The Bayterek (meaning tall poplar tree) in the heart of the city is a monument as well as an observation tower. It embodies a folktale about a mythical tree of life and a magic bird of happiness. The bird, (Samruk) had laid its egg in the crevice between branches of a poplar tree.
The observation deck is 97m above ground level, corresponding to 1997, the year in which Astana became the capital. From its 2nd deck, the Bayterek offers a panoramic 360-degree view of Nursultan and beyond. A plaque invites visitors to place a hand in the imprint of a hand and make a wish.
The Palace of Peace and Reconciliation, also known as the Pyramid, was built to host spiritual and other events. This was also designed by British architect Norman Foster. Nursultan has been hosting the Congress of Leaders of World and Traditional Religions with representatives from Judaism, Islam, Christianity, Buddhism, Hinduism & other faiths. Sri Sri Ravishankar had attended one such conference.

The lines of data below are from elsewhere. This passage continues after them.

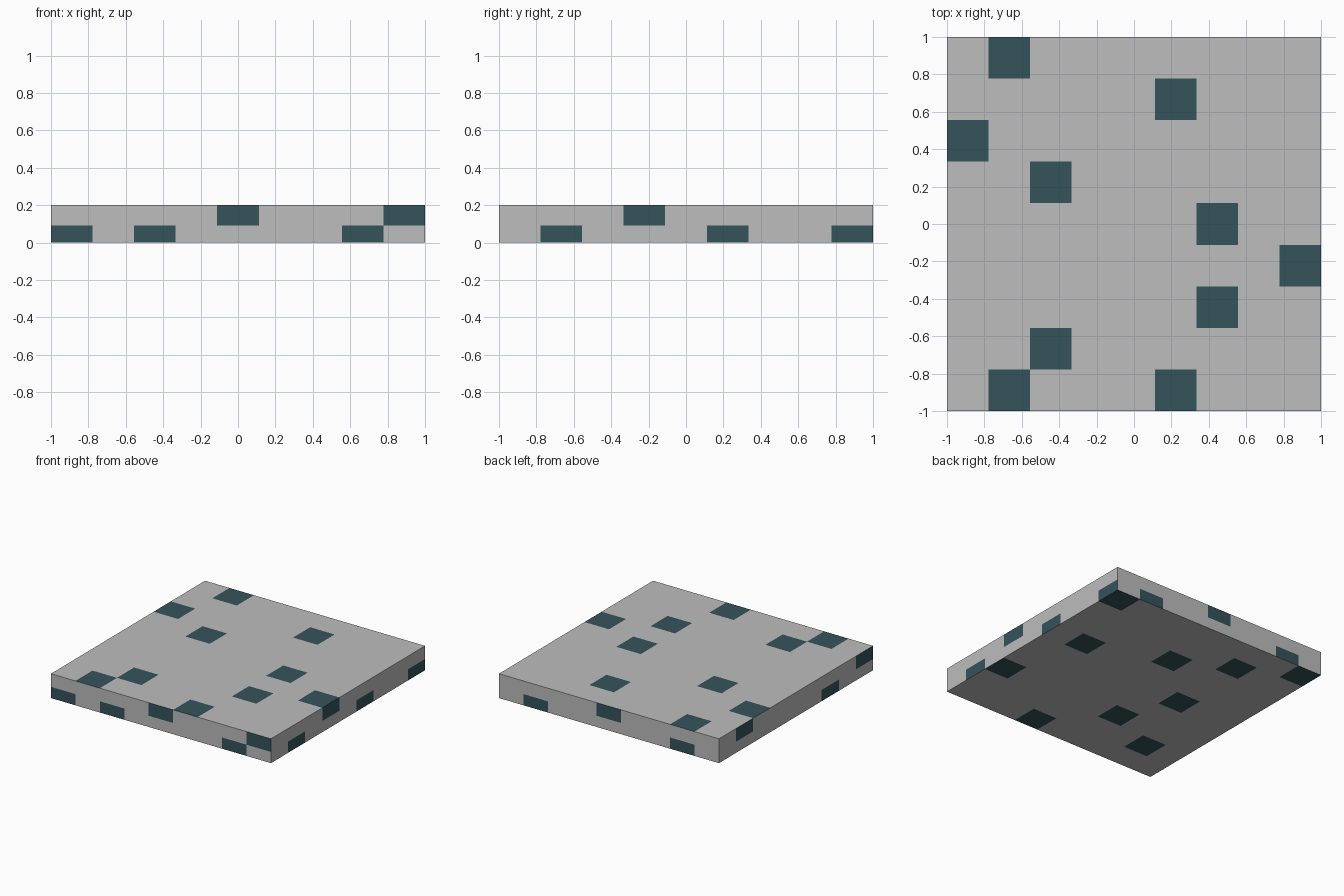
import bpy, bmesh
from mathutils import Vector

if "Cube" in bpy.data.objects:
    bpy.data.objects.remove(bpy.data.objects["Cube"])

N = 9                 # cells along each long side
CELL = 2.0 / N
H, SPLIT = 0.2, 0.092  # slab height and the split between low and high side cells


def material(name, rgb):
    m = bpy.data.materials.new(name)
    m.diffuse_color = (*rgb, 1)
    m.use_nodes = True
    m.node_tree.nodes["Principled BSDF"].inputs["Base Color"].default_value = m.diffuse_color
    return m


# Dark cells per side: (column, row) counted from the -x / -y / bottom end
TOP = {(1, 8), (5, 7), (0, 6), (2, 5), (6, 4), (8, 3), (6, 2), (2, 1), (1, 0), (5, 0)}
BOTTOM = {(8, 8), (7, 5), (8, 2), (4, 6), (2, 7), (0, 8), (2, 4), (3, 2), (5, 0), (1, 1)}
FRONT = {(0, 0), (2, 0), (7, 0), (4, 1), (8, 1)}
BACK = {(7, 0), (4, 1), (1, 0)}
RIGHT = {(1, 0), (5, 0), (8, 0), (3, 1)}
LEFT = {(7, 1), (2, 0), (0, 1)}

# Slab, cut into the cell grid
bm = bmesh.new()
bmesh.ops.create_cube(bm, size=1)
for v in bm.verts:
    v.co = Vector((v.co.x * 2, v.co.y * 2, (v.co.z + 0.5) * H))


def cut(co, no):
    bmesh.ops.bisect_plane(bm, geom=bm.verts[:] + bm.edges[:] + bm.faces[:],
                           plane_co=co, plane_no=no)


for i in range(1, N):
    p = -1 + i * CELL
    cut((p, 0, 0), (1, 0, 0))
    cut((0, p, 0), (0, 1, 0))
cut((0, 0, SPLIT), (0, 0, 1))

# Colour the cells by side and grid position
bm.normal_update()
for f in bm.faces:
    c, n = f.calc_center_median(), f.normal
    ix, iy = int((c.x + 1) / CELL), int((c.y + 1) / CELL)
    iz = int(c.z > SPLIT)
    if abs(n.z) > 0.5:
        dark = (ix, iy) in (TOP if n.z > 0 else BOTTOM)
    elif abs(n.y) > 0.5:
        dark = (ix, iz) in (BACK if n.y > 0 else FRONT)
    else:
        dark = (iy, iz) in (RIGHT if n.x > 0 else LEFT)
    f.material_index = int(dark)

mesh = bpy.data.meshes.new("spotted_slab")
bm.to_mesh(mesh)
bm.free()
mesh.materials.append(material("light grey", (0.51, 0.51, 0.51)))
mesh.materials.append(material("dark teal", (0.035, 0.087, 0.105)))
bpy.context.collection.objects.link(bpy.data.objects.new("spotted_slab", mesh))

The boulevard leading up to the House of Ministries with two shiny golden towers on either side is another example of supreme architectural excellence. Though Nursultan is replete with flashy, unorthodox and grandiose buildings, it also reflects aspects of Kazakh culture. Examples of these are the Astana Music Hall and the Kazakh Concert Hall. The city’s gorgeous buildings provided ideal backdrops for holding several outdoor events, including the International Day of Yoga during summer.
The State Opera and Ballet Theatre “Astana Opera”, is the largest theatre in Central Asia. But what catapulted Nursultan on the world stage was its huge distinctive globe shaped “Nur Alem”, the Future Energy Musuem at the front of its Exposition Site. Nur Alem is the only building in the world in a form of a sphere, 100 meters tall and 80 meters in diameter. It houses eight floors, each dedicated to a different energy theme.
The Nur Alem was designed by German architect Albert Speer Jr, who said that the building epitomizes the last drop of oil and the era when the humankind will switch to the future energy. Unlike in most other countries, there are no satellite or subsidiary towns surrounding Nursultan, that can provide support services. Instead the city limits lead to empty steppe grasslands, putting pressure on the city.
Nursultan is the world’s second coldest city after Ulan Bator. For six months, the temperature hovers between -20/~40. In order to maintain sufficient and consistent heating and lighting to all its residents and establishments, enormous resources are invested, making it one of the most high-maintenance cities of the world. Despite its harshest of winters and its emptiness, the unique architecture and warmth of the residents of Nursultan (known as Astana during my 4 years in the city) has given me some of my warmest and enduring life memories.